Copy out all lines of the records in which the word "objects" appears.

__________________________________________________

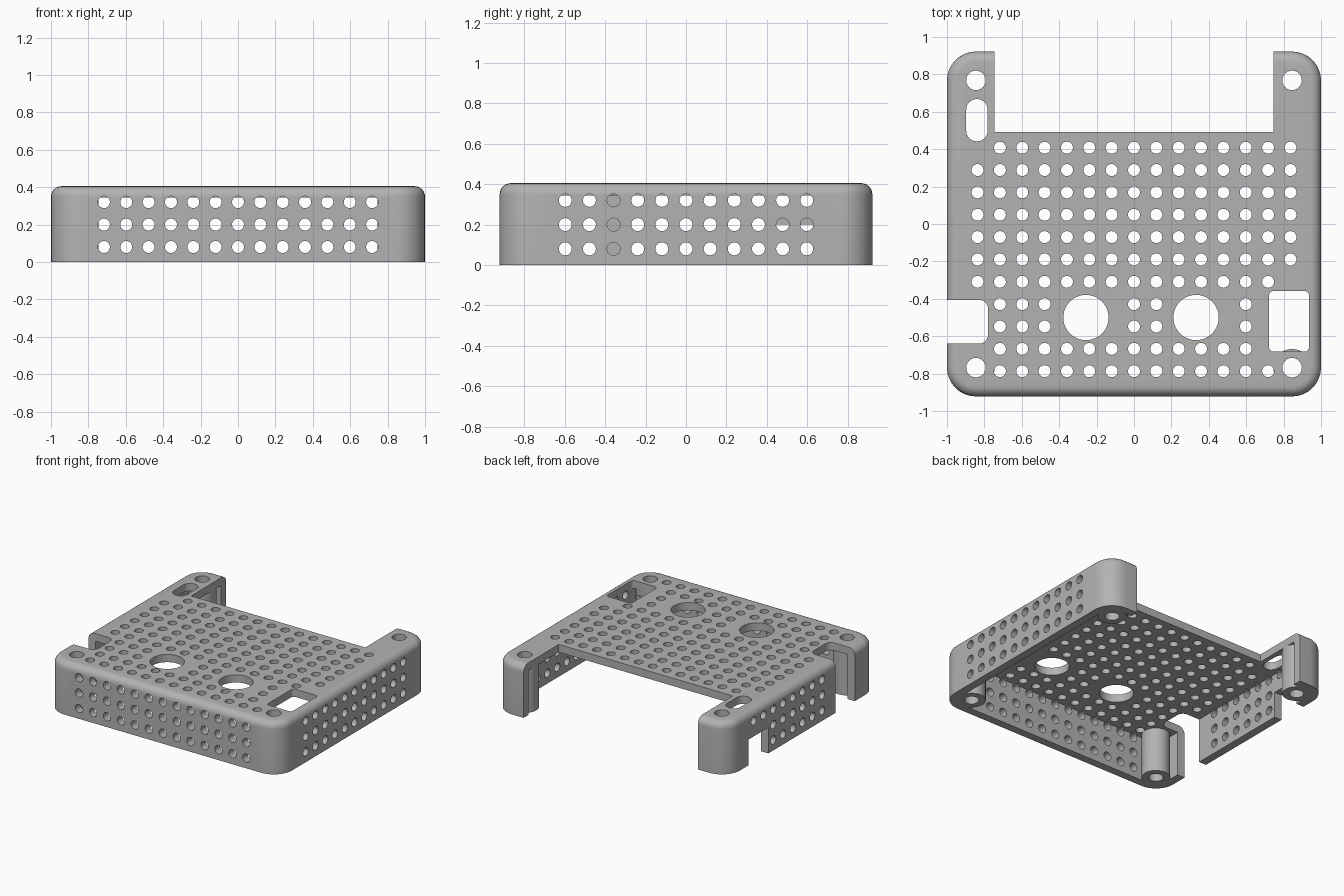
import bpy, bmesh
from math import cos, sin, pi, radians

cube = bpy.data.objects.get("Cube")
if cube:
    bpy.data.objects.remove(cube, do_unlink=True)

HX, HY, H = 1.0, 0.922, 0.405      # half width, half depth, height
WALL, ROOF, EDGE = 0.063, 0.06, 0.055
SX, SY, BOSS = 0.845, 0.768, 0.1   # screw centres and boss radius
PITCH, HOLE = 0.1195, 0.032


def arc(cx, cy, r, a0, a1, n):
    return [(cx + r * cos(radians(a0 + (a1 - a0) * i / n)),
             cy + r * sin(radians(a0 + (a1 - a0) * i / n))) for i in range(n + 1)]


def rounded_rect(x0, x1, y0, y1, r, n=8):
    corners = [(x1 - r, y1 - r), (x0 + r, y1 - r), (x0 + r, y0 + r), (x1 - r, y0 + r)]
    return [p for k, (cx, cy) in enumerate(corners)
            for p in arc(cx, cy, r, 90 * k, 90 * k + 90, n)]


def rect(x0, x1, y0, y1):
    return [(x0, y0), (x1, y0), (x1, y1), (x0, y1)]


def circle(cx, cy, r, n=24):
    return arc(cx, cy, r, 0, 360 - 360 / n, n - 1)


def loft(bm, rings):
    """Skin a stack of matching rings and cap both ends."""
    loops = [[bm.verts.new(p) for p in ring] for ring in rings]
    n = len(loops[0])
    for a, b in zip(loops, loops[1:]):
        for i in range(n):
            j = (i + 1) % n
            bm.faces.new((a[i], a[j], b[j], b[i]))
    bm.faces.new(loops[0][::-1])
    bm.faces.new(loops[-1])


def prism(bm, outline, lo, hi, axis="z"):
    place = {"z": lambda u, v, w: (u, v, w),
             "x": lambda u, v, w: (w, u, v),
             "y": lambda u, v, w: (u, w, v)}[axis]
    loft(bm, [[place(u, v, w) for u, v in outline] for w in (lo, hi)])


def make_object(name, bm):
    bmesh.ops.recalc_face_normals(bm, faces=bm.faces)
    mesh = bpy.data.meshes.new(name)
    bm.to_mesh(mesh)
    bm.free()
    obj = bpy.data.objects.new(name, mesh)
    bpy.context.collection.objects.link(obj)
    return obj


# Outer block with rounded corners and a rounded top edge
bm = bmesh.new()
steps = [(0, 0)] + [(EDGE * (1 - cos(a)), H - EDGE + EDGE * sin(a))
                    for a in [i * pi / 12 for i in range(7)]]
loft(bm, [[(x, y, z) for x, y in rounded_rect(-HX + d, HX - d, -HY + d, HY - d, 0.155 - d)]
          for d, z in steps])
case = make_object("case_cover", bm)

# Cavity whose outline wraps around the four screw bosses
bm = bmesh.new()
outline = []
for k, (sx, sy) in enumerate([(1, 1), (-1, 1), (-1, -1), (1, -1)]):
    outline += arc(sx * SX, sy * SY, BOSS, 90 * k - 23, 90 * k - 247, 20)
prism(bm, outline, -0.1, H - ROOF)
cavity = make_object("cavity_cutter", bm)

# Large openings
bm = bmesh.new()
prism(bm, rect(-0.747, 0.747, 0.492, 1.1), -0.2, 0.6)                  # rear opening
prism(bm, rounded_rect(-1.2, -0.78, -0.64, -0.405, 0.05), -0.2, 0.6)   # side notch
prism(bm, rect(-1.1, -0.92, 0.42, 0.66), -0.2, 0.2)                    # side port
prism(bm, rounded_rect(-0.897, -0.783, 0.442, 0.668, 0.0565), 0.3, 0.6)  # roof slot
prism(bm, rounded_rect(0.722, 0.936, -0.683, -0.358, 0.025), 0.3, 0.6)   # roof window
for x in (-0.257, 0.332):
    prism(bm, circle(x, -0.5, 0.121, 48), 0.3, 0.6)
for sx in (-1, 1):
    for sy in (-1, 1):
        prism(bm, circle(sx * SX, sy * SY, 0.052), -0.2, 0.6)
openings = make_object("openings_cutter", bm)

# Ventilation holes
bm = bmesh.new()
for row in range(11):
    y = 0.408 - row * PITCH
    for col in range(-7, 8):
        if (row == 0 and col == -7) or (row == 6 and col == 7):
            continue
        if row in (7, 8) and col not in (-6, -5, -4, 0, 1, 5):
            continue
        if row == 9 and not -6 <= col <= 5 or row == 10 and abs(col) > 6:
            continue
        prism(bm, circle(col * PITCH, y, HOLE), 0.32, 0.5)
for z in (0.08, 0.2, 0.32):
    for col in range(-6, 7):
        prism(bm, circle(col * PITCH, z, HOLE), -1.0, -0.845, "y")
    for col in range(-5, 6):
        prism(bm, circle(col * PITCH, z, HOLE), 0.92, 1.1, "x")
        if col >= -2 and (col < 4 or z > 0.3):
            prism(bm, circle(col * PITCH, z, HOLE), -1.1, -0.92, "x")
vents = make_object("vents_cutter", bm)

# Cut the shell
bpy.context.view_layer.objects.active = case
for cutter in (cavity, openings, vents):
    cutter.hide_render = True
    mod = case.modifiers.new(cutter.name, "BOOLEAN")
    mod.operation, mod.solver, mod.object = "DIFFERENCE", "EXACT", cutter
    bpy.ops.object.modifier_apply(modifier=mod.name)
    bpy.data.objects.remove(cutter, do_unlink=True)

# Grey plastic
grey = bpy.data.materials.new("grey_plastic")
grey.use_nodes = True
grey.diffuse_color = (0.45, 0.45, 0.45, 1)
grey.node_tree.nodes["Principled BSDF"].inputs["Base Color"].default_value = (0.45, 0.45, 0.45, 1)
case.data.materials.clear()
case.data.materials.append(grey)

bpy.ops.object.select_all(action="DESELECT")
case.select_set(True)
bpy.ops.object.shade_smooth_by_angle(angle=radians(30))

__________________________________________________

ANSWER FOR THIS EXERCISE
cube = bpy.data.objects.get("Cube")
    bpy.data.objects.remove(cube, do_unlink=True)
    obj = bpy.data.objects.new(name, mesh)
    bpy.context.collection.objects.link(obj)
bpy.context.view_layer.objects.active = case
    bpy.data.objects.remove(cutter, do_unlink=True)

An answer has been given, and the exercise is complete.